When our son Taraz was a year old my wife and I used music to help him get to sleep. The album we used the most came from MJ Cyr, a wonderful artist who puts passages from the sacred writings of the Baha’i Faith to music. As a result, I’ve had a great number of occasions to think about the meaning of the song lyrics.
One of those songs draws its words from The Seven Valleys, a short book by Baha’u’llah about the spiritual journey. The first verse of the song struck me as especially powerful. Baha’u’llah writes that when the spiritual seeker reaches a certain level of development,
He seeth in himself neither name nor fame nor rank, but findeth his own praise in praising God. He beholdeth in his own name the name of God; to him, “all songs are from the King,” and every melody from Him. – Baha’u’llah, The Seven Valleys, p. 18.
If you find this passage a bit confusing, don’t worry—you’re not the only one. The Seven Valleys is a lot harder to read than most things we read on an ordinary basis. The first time I tried the book, it went straight through my brain and right back out, leaving little impression on my memory or understanding.
To increase my meager understanding, I use a technique that helps me understand passages like this one: examine the sentences around it. To some extent they might re-state the same theme, only using different words and images.

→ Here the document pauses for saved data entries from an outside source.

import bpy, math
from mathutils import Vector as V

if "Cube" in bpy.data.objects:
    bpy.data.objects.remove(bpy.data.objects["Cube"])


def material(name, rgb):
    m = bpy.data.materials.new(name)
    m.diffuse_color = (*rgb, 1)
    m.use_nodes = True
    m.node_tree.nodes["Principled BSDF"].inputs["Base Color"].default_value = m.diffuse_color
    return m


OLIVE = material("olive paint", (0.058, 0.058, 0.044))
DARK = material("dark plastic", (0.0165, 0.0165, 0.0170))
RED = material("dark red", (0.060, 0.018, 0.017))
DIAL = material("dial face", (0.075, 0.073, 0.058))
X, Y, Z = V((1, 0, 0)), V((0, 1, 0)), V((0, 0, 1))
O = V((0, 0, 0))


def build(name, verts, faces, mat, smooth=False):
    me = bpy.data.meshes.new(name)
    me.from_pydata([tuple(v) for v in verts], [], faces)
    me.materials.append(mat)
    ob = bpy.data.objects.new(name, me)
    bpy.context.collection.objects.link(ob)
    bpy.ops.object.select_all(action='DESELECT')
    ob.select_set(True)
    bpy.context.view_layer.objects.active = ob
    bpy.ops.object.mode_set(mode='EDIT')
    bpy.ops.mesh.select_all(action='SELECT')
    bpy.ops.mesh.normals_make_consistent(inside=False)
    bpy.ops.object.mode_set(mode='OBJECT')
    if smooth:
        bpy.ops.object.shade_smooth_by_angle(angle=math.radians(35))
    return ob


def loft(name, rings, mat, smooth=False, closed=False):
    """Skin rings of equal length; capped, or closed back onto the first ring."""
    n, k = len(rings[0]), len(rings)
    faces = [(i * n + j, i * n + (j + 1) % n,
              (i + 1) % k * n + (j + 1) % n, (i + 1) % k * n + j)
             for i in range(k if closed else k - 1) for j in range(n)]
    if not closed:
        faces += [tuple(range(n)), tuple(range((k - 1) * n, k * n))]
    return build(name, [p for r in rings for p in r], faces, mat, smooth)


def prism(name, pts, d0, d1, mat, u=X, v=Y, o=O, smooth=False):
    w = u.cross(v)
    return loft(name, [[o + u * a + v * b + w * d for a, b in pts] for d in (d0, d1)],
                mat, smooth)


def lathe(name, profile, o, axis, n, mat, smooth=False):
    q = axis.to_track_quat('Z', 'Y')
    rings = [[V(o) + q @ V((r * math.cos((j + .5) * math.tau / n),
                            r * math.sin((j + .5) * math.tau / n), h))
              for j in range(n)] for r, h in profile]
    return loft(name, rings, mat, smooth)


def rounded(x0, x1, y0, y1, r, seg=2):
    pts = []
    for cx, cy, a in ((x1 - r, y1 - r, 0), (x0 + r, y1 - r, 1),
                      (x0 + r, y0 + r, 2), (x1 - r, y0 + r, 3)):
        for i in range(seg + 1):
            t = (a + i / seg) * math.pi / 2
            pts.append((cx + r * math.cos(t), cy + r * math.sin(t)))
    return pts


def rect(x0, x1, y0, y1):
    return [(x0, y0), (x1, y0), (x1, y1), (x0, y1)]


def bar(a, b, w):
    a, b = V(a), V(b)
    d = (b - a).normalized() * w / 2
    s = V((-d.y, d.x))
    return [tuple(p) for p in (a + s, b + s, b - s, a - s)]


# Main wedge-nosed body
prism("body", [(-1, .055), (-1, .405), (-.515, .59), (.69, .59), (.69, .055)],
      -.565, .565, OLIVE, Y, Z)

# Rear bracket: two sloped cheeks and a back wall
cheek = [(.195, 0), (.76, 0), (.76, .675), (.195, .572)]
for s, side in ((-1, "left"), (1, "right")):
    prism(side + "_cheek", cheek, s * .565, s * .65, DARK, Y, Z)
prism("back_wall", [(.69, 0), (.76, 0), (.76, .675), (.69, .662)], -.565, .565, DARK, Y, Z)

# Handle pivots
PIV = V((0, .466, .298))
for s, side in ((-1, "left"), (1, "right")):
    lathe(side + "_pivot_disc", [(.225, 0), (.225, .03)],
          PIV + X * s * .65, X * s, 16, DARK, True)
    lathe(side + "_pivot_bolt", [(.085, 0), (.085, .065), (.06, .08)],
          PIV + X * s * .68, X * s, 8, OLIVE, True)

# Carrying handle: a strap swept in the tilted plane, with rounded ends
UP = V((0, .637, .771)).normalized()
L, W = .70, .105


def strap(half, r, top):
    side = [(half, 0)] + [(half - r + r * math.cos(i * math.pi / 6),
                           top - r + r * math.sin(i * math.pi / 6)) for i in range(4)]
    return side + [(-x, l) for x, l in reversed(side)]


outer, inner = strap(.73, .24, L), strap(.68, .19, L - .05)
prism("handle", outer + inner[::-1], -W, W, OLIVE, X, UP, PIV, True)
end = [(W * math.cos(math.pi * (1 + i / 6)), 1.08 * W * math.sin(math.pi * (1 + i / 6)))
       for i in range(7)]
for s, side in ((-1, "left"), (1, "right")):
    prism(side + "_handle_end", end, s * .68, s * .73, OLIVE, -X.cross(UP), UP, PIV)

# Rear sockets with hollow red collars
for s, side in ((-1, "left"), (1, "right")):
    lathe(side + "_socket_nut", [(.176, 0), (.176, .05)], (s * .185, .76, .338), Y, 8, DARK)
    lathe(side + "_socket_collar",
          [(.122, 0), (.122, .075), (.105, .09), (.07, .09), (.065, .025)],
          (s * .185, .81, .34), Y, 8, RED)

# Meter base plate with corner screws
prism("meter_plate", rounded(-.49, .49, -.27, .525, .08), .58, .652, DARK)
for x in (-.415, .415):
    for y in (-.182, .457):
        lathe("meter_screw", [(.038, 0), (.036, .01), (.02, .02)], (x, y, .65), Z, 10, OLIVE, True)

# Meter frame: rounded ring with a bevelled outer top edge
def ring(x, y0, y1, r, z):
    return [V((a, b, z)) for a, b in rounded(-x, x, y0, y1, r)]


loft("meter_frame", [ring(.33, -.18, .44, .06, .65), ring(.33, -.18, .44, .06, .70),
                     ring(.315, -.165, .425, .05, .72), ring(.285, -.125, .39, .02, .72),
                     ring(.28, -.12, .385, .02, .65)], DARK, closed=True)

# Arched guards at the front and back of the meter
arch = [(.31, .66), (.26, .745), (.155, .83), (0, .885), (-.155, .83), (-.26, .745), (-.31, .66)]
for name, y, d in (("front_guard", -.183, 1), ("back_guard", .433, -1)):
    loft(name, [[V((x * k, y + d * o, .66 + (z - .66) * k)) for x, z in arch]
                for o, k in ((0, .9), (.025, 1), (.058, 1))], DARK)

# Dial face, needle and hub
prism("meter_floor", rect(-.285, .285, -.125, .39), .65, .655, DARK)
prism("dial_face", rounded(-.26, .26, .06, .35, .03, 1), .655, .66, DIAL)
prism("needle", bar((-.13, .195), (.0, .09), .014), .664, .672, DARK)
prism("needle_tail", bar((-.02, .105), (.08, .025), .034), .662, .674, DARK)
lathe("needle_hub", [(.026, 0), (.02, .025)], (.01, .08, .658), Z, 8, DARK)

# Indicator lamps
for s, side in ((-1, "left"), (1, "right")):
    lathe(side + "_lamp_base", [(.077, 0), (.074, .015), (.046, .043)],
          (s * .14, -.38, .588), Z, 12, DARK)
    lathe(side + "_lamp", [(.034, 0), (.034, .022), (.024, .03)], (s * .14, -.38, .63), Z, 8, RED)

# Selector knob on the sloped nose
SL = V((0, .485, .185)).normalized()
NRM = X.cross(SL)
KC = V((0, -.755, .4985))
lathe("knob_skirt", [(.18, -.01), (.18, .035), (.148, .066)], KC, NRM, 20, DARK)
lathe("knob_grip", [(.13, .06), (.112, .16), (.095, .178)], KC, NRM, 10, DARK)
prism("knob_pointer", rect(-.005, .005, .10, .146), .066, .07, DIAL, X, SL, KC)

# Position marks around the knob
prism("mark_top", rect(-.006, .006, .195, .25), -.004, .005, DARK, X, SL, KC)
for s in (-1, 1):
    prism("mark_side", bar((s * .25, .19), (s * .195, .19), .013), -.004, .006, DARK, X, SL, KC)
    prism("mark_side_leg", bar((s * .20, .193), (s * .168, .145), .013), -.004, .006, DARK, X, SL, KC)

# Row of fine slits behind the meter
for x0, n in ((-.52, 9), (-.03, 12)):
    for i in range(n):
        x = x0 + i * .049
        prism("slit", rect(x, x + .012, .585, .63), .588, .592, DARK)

Likewise, different passages may say something else entirely, but those ideas might also represent different aspects of the same theme.
In this case, it seems to me that the concepts underlying this passage support two other passages from the same section, despite their separation by a few pages. MJ Cyr even helps us out by including them in her song:
He looketh on all things with the eye of oneness, and seeth the brilliant rays of the divine sun shining from the dawning-point of Essence alike on all created things… – Ibid.
In every city he will behold a world, in every Valley reach a spring, in every meadow hear a song. But the falcon of the mystic heaven hath many a wondrous carol… – Ibid., p. 28.
I think, between the three passages I’ve quoted so far, we have a common thread running through all of them: God’s influence penetrates all things.
So when we adjust our spiritual vision, we can see that everything good in this world reflects God’s love for us. Wherever we look we can see traces of divine bounty. That’s a great inspiration for praising and worshipping God. At the same time, that divine power works within our souls and through our actions. Perhaps this is what Baha’u’llah means when he says the seeker “findeth his own praise in praising God.” By worshipping God, the seeker also acknowledges something holy within the soul that exceeds the boundaries of his or her personhood. That shows us our true nature, not the identity assigned to us by society: “He seeth in himself neither name, nor fame, nor rank.”
In our lives many of us are hungry for praise, and those words of Baha’u’llah address that urge. We want to see other people acknowledge our effort and contributions, and we may often take this to excess. We compete for credit and positive attention and tear people down if we don’t like what we hear. The desire for praise feeds the ego and can bring out all its worst tendencies.
In the selfish pursuit of praise we separate ourselves from each other. We enclose our minds and hearts upon themselves. But in the passages quoted above, Baha’u’llah presents an entirely different way of thinking about the self, and our relationships with the people around us and with God:
He seeth in himself neither name nor fame nor rank, but findeth his own praise in praising God. He beholdeth in his own name the name of God; to him, “all songs are from the King,” and every melody from Him. – Ibid., p. 18.
When this detached, spiritual person praises God, he finds this praise reflected back on the divine within himself—and anything praiseworthy in others manifests this same light. That bright light is in us, but it does not belong to us. It illumines us and praises God, but it is apart from us and does not emerge from the me, me, me of egotism. It opens us to the unity of God that shines within the universe.